Geauga County [Ohio] is looking to the future, before its farmlands are
a thing of the past. The county
committed $10,000, which was matched by a state grant, for the Geauga County
planning commission to develop a comprehensive farmland preservation plan.
It will dovetail with the county's comprehensive land-use plan, according
to Geauga County Commissioner William Repke.
The big concern is the loss of the large traditional farms in the county,
Mr. Repke said. By saving
farms, taxpayers actually pay fewer taxes, because there are fewer roads
and services to maintain, he said. "People don't understand the cost savings,
but it is worth keeping land undeveloped."
Geauga Planning Director David Dietrich said a state farmland preservation
bill is being considered. If approved, state money might be available to
counties, with plans in place, for the specific purpose of protecting farmland.
It could be used to purchase development rights on farms.
The threat to the existence of farms, even in rural Geauga County, is real,
according to Thomas Bier, director of the Housing Policy Research Program
of Cleveland State University.
Development is gobbling up farmland in Geauga County, as it is in Medina,
Lake, Summit and Portage counties, he told members of the Bainbridge zoning
commission last week. "Five-acre lots is not going to preserve farmland,"
Dr. Bier said. "It has to be zoned for farms."
Right now, there are no "tools" available to counties and townships to save
farmland and open space, he said. "Geauga County isn't even permitted to
raise funds to buy farmlands."
Kevin O'Reilly, who farms 500 acres with his wife, AmySue, in Parkman, is
a spokesman for the Geauga County Farmland Preservation Committee that meets
at the Patterson Center in Burton. The grassroots group is investigating
options for retaining farmland in the county.

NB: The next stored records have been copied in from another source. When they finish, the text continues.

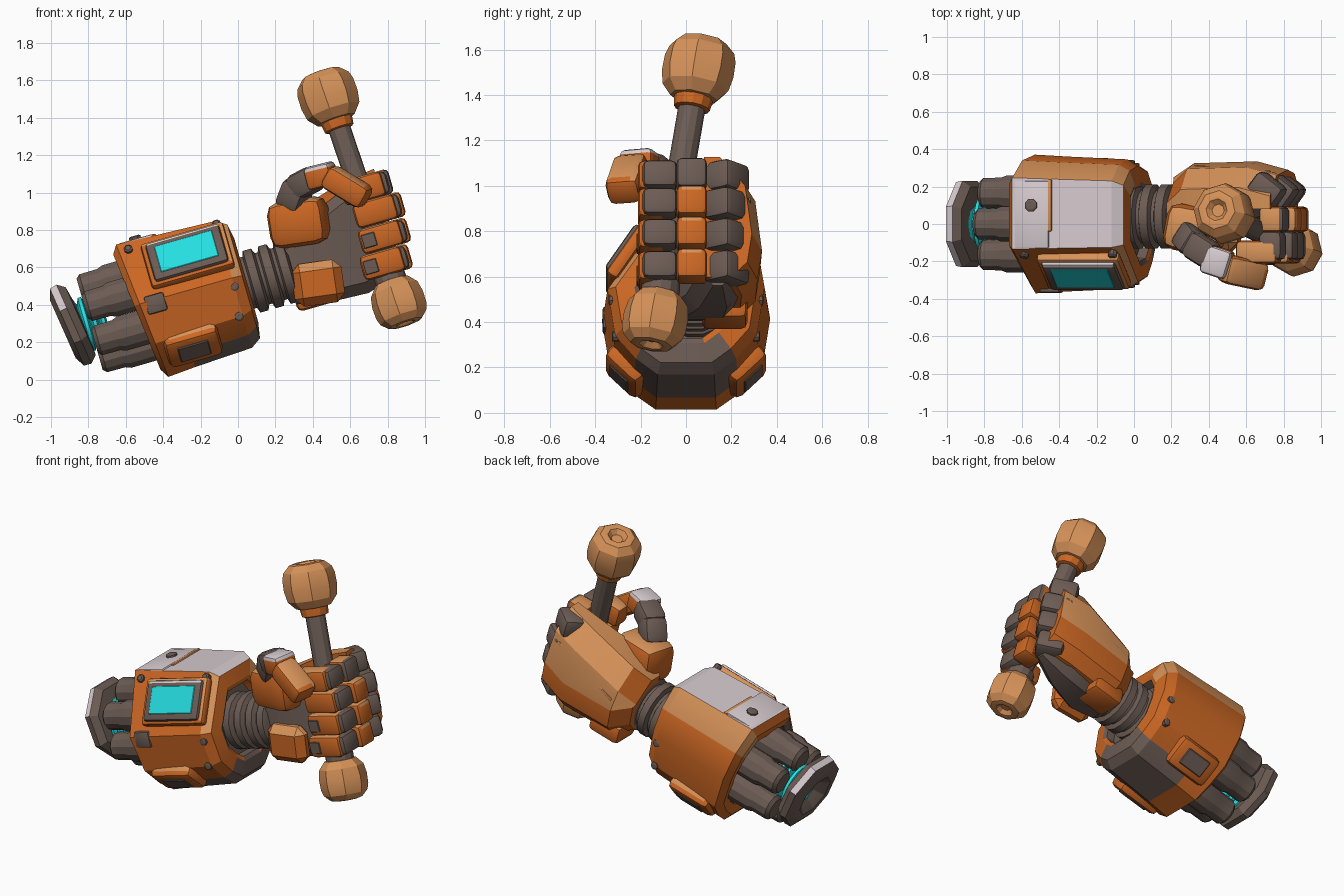
import bpy, bmesh, math
from mathutils import Matrix, Vector

if "Cube" in bpy.data.objects:
    bpy.data.objects.remove(bpy.data.objects["Cube"])

COL = {'orange': (.60, .135, .017), 'tan': (.68, .29, .10), 'brown': (.15, .107, .089),
       'cyan': (.019, .73, .75), 'white': (.68, .60, .63)}
NAMES = list(COL)
MATS = []
for n, c in COL.items():
    m = bpy.data.materials.new(n)
    m.diffuse_color = (*c, 1)
    m.use_nodes = True
    m.node_tree.nodes["Principled BSDF"].inputs["Base Color"].default_value = m.diffuse_color
    MATS.append(m)

# everything is built along a level arm axis, then tilted by 16 degrees
M = Matrix.Translation((-.255, 0, .45)) @ Matrix.Rotation(math.radians(-16), 4, 'Y')
M3 = M.to_3x3()


def finish(name, bm, col, rule=None, angle=30):
    bmesh.ops.recalc_face_normals(bm, faces=bm.faces)
    bm.normal_update()
    for f in bm.faces:
        c = rule(f.calc_center_median(), f.normal) if rule else None
        c = c or col
        if c == 'orange' and (M3 @ f.normal).z > .6:   # paler paint on upper faces
            c = 'tan'
        f.material_index = NAMES.index(c)
    me = bpy.data.meshes.new(name)
    bm.to_mesh(me)
    bm.free()
    ob = bpy.data.objects.new(name, me)
    for m in MATS:
        me.materials.append(m)
    ob.matrix_world = M
    bpy.context.collection.objects.link(ob)
    bpy.ops.object.select_all(action='DESELECT')
    ob.select_set(True)
    bpy.context.view_layer.objects.active = ob
    bpy.ops.object.shade_smooth_by_angle(angle=math.radians(angle))
    return ob


def box(name, c, size, col, rot=None, bev=.025, seg=2, rule=None):
    bm = bmesh.new()
    bmesh.ops.create_cube(bm, size=1)
    bmesh.ops.scale(bm, vec=size, verts=bm.verts)
    if bev:
        bmesh.ops.bevel(bm, geom=bm.edges[:], offset=bev, segments=seg, affect='EDGES', profile=.5)
    T = Matrix.Translation(c) @ (rot.to_4x4() if rot else Matrix())
    bmesh.ops.transform(bm, matrix=T, verts=bm.verts)
    return finish(name, bm, col, rule, 35)


def limb(name, a, b, w, h, col, bev=.025, rule=None):
    a, b = Vector(a), Vector(b)
    d = b - a
    box(name, (a + b) / 2, (d.length, w, h), col, d.to_track_quat('X', 'Z').to_matrix(), bev, 2, rule)


def loft(name, rings, col, rule=None):
    bm = bmesh.new()
    vs = [[bm.verts.new(p) for p in r] for r in rings]
    n = len(vs[0])
    for r, s in zip(vs, vs[1:]):
        for i in range(n):
            bm.faces.new((r[i], r[(i + 1) % n], s[(i + 1) % n], s[i]))
    bm.faces.new(vs[0])
    bm.faces.new(vs[-1])
    return finish(name, bm, col, rule, 25)


def lathe(name, o, d, prof, n, col, rule=None):
    q = Vector(d).to_track_quat('Z', 'Y')
    rings = []
    for s, r in prof:
        rings.append([Vector(o) + q @ Vector((r * math.cos(math.tau * (i + .5) / n),
                      r * math.sin(math.tau * (i + .5) / n), s)) for i in range(n)])
    return loft(name, rings, col, rule)


X = (1, 0, 0)

# ---- forearm housing: faceted shell with recessed dark ends, rear edge leaning back
SEC = [(.24, .36), (.33, .22), (.36, .04), (.325, -.19), (.23, -.30), (.13, -.375),
       (-.13, -.375), (-.23, -.30), (-.325, -.19), (-.36, .03), (-.13, .36)]
STEPS = [(-.22, .66), (-.29, .74), (-.30, .90), (-.27, 1.03), (-.08, 1.0), (.24, .96),
         (.295, .86), (.31, .63), (.30, .56), (.25, .54)]


def housing_rule(c, n):
    r = math.hypot(c.y, c.z)
    if (c.x < -.2 and r < .28) or (c.x > .2 and r < .21):
        return 'brown'
    if n.z > .8:
        return 'white'
    if c.z > .2 and c.y > .2:
        return 'tan'
    if c.z < -.22 and c.x > 0 and abs(c.y) < .2:
        return 'brown'


loft('forearm_housing', [[(u - (.1 * v if u < -.2 else 0), y * s, v * s) for y, v in SEC] for u, s in STEPS],
     'orange', housing_rule)
box('top_plate', (-.2, .05, .362), (.19, .36, .02), 'white', bev=.008)
box('top_seam_ridge', (-.1, .1, .36), (.025, .28, .02), 'orange', bev=.008)
lathe('top_bolt', (-.2, .1, .355), (0, 0, 1), [(0, .035), (.028, .035), (.034, .025)], 8, 'brown')

# screen on the upper front facet
R = Matrix.Rotation(math.radians(-34), 3, 'X')
N = R @ Vector((0, -1, 0))
C = Vector((.045, -.25, .205))
box('screen_bezel', C, (.46, .06, .29), 'orange', R, .02)
box('screen_frame', C + N * .02, (.41, .06, .25), 'brown', R, .02, 2,
    lambda c, n: 'white' if n.z > .75 else None)
box('screen_glass', C + N * .05, (.32, .008, .17), 'cyan', R, .003, 1)

# lower side pods with dark panels, one on each side
for s, side in ((-1, 'front'), (1, 'back')):
    R = Matrix.Rotation(math.radians(s * -46), 3, 'X')
    N = R @ Vector((0, s, 0))
    C = Vector((-.06, s * .25, -.245))
    box(side + '_pod', C, (.30, .13, .20), 'orange', R, .035)
    box(side + '_pod_panel', C + N * .066, (.17, .012, .11), 'brown', R, .005, 1)
    for i, (u, y, v) in enumerate([(.24, .325, -.02), (.22, .31, -.18)]):
        lathe(f'{side}_bolt_{i}', (u, s * y, v), (0, s, 0), [(-.02, .024), (.012, .024), (.017, .015)], 8, 'brown')
box('front_latch', (-.19, -.348, .01), (.11, .04, .10), 'brown', bev=.012)
for u in (-.25, .24):
    lathe('corner_bolt', (u, -.15, .315), (0, -.8, .6), [(0, .024), (.03, .024), (.036, .015)], 8, 'brown')

# ---- rear pistons, glowing coil and end disc
for i in range(6):
    a = math.radians(90 + 60 * i)
    lathe(f'piston_{i}', (-.56, .19 * math.cos(a), .19 * math.sin(a)), X,
          [(0, .065), (.02, .085), (.12, .086), (.15, .098), (.34, .098)], 12, 'brown')
coil = []
for i in range(4):
    s = i * .045
    coil += [(s, .12), (s + .012, .15), (s + .03, .15), (s + .04, .12)]
lathe('glow_coil', (-.64, 0, .005), X, coil, 20, 'cyan')
lathe('end_disc', (-.705, 0, .015), (1, 0, .14),
      [(.07, .07), (.015, .12), (0, .14), (0, .185), (.025, .243), (.065, .25), (.105, .215), (.115, .1)], 8, 'brown',
      lambda c, n: 'white' if n.z > .4 and c.z > .1 and c.x + .705 + .14 * c.z < .06 else None)

# ---- wrist bellows
bel = [(0, .15)]
for i in range(4):
    s = .02 + i * .085
    bel += [(s, .145), (s + .01, .175), (s + .055, .175), (s + .068, .145)]
lathe('wrist_bellows', (.22, .04, -.02), X, bel, 16, 'brown')


# ---- palm and back-of-hand shell
def rect(u, y0, y1, v0, v1, c=.06):
    return [(u, y0 + c, v0), (u, y1 - c, v0), (u, y1, v0 + c), (u, y1, v1 - c),
            (u, y1 - c, v1), (u, y0 + c, v1), (u, y0, v1 - c), (u, y0, v0 + c)]


loft('palm', [rect(*p) for p in [(.53, -.08, .19, -.2, .14), (.70, -.08, .22, -.24, .22),
                                 (.92, 0, .24, -.25, .31), (1.10, .06, .22, -.2, .35)]], 'brown')


def shell(u, yb, yf, vb, vt):
    return [(u, yf, vt), (u, yb - .14, vt), (u, yb - .03, vt - .13), (u, yb, vb + .2),
            (u, yb - .02, vb + .07), (u, yb - .09, vb), (u, yf, vb)]


loft('hand_back_shell', [shell(*p) for p in [(.50, .25, .02, -.15, .19), (.60, .325, .0, -.2, .26),
                                             (.95, .335, .08, -.20, .36), (1.13, .29, .08, -.17, .38)]], 'orange',
     lambda c, n: 'tan' if n.z > .1 and abs(n.x) < .6 else None)
limb('hand_back_ridge', (.62, .305, .06), (1.08, .275, .2), .02, .02, 'tan', .006)
box('heel_pad', (.675, -.085, -.125), (.27, .12, .23), 'orange', Matrix.Rotation(math.radians(8), 3, 'Y'), .045, 1)
box('outer_wrist_pad', (.64, .17, -.185), (.22, .2, .12), 'orange', bev=.03)

# ---- four curled fingers, each of four blocks
for i, (v, u) in enumerate([(.295, -.025), (.16, .005), (.02, -.005), (-.118, -.035)]):
    h = .136
    limb(f'finger_{i}_knuckle', (1.04 + u, .23, v), (1.18 + u, .125, v), .15, h, 'brown', .03)
    box(f'finger_{i}_middle', (1.155 + u, .025, v), (.14, .135, h), 'orange', bev=.025,
        rule=lambda c, n: 'brown' if i == 0 and n.x > .2 else None)
    box(f'finger_{i}_bend', (1.145 + u, -.115, v), (.13, .155, h - .01), 'brown', bev=.03)
    box(f'finger_{i}_tip', (1.07 + u, -.15, v), (.23, .125, h), 'orange', bev=.028)
    if i > 1:
        box(f'finger_{i}_pad', (1.005 + u, -.213, v), (.075, .01, .075), 'brown', bev=.004, seg=1)

# ---- thumb
limb('thumb_base', (.515, .0, .235), (.82, -.06, .195), .25, .25, 'orange', .065)
limb('thumb_joint', (.64, -.06, .30), (.73, -.12, .42), .15, .15, 'brown', .035)
limb('thumb_knuckle', (.69, -.1, .395), (.83, -.18, .425), .15, .14, 'brown', .035)
limb('thumb_middle', (.78, -.18, .425), (.92, -.225, .42), .155, .125, 'orange', .025,
     lambda c, n: 'white' if n.z > .2 else None)
limb('thumb_tip', (.88, -.235, .42), (1.05, -.28, .235), .155, .13, 'orange', .035)

# ---- gripped rod with a faceted knob on each end
top, low = Vector((1.003, .055, .82)), Vector((1.06, -.135, -.345))
d = (top - low).normalized()
lathe('grip_rod', low, d, [(0, .06), ((top - low).length, .06)], 12, 'brown')
KNOB = [(-.14, .07), (-.135, .105), (-.085, .148), (-.02, .16), (.05, .158), (.09, .146), (.13, .105),
        (.135, .08), (.132, .06), (.105, .035)]
for name, p, e, k, c in (('top', top, d, 1, 'orange'), ('bottom', low, -d, .9, 'brown')):
    lathe(name + '_knob', p, e, [(s * k, r * k) for s, r in KNOB], 8, 'tan')
    lathe(name + '_collar', p, e, [(-.19, .065), (-.185, .08), (-.15, .085), (-.1, .085)], 12, c)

Committee member Marlene Walkush, of Bainbridge, said one of the group's
goals is to assist farmers interested in the purchase of development rights.
Such programs help secure land for future farming, she said.
When development rights are purchased on a farm, the land is kept for farming
into the future. Some options
include conservation development and cluster zoning, according to Mr. O'Reilly.
Most farms include open land and woods, he said. "So why not build the homes
in the woods and use he open land for farming?"
Mr. O'Reilly said the group also is attempting to create awareness among
non-farmers about the pressures on the farms.
"I don't see this committee as an anti-growth thing," he said. "I've talked
of it as responsible growth.
"If we fill up every two-acre parcel, it will look like Cuyahoga County."
He said the result is a loss of farms, high taxes, traffic and overcrowded
schools. Mr. O'Reilly said
it is fortunate that the County Commissioners have taken on the cause. "They
have to work with developers, and they recognize there are areas that should
be developed and where farms should be preserved," he said.